Not every country in the world is a member of the Berne convention, nor is every country necessarily a party to any copyright treaty at all. For instance, Afghanistan, Ethiopia, Iraq, and Iran have no international copyright agreements shared with the United States. Even though these countries give no assurances to United States copyright owners, most of these countries, such as Iraq, still have their own set of national copyright laws. Also, these countries may even have bilateral copyright agreements with other countries. So other than the obvious dangers of releasing a film with unlicensed copyrighted material in Iraq (see the news), there also might exist the threat of legal consequences.
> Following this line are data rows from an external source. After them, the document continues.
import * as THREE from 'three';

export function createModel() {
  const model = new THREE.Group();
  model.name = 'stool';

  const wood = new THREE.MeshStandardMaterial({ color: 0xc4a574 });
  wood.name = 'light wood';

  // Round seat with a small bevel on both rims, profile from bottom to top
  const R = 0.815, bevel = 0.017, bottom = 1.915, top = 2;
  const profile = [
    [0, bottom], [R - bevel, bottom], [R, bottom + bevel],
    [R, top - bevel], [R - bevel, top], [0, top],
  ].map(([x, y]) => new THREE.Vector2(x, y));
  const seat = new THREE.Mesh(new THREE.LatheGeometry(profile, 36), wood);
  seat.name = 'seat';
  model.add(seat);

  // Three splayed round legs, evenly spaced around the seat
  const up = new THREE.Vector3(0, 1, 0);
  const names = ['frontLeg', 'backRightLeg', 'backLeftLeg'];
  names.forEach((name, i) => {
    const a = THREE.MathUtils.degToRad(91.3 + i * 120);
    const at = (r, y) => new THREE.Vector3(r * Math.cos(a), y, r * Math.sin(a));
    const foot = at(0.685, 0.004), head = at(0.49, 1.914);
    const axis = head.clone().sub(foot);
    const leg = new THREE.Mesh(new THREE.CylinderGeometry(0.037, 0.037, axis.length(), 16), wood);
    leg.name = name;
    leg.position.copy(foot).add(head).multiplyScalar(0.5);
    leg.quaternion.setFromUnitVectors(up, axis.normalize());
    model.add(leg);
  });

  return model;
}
For the filmmaker considering releasing a film in an international market or using a foreign copyright in the U.S., it is important to take precautions in a similar way as releasing a film in the domestic market with purely domestic copyrighted works. This involves selecting one of the handful of ways of lawfully using another person's work in your film. The main way is you can simply get the permission of the person who currently owns the copyright by a license agreement. This is easy in theory, but it might require time to figure out who owns the rights you want to acquire and it may be costly to obtain those rights.  If the song is obscure, that just adds another layer of difficulty in obtaining the rights.  There is also music that falls in the public domain, and music sometimes may fall under fair use protection—but this is not the norm.  More often than not you will have to obtain a license.

As much as we all adore other cultures and traveling overseas, to the extent that some of us are fortunate to release films abroad, it is easy to get stuck in the mindset that our films are only effected by the laws of the United States. Remember, that other countries have laws too, including copyright laws, and these laws apply once a filmmaker releases a film in a foreign country. Still, be a creative thinker and filmmaker. Do what you can to use the music that best fits your film. But don't be so creative with your legal reasoning that you go on to believe that releasing a film abroad is an automatic loophole to make use of any work you want.  One of the most frequent mistakes I see filmmakers making is thinking an obscure work is a clear work to use.  Just because none of your friends have heard of something, doesn’t mean that the creator of that song would be OK with you using it without their permission.

More often than not, treaties, conventions, and certain national laws will limit what works you can use in your film. So if a song totally rocks and you want it on your soundtrack then pursue it through one of the legal means to get it in your film. Indeed, this has been a season of heartache for my beloved Cal Bears.  So when I assemble a reel of lowlights and put it to music, I hope there is an Estonian song called “I Want to Know What Crying Is” for me to lawfully license, because it would absolutely nail the impotent wussiness of being a Cal football fan. 

Thanks to my intern Jacob Rossman with assisting me with this article—he is the opposite of an impotent wuss.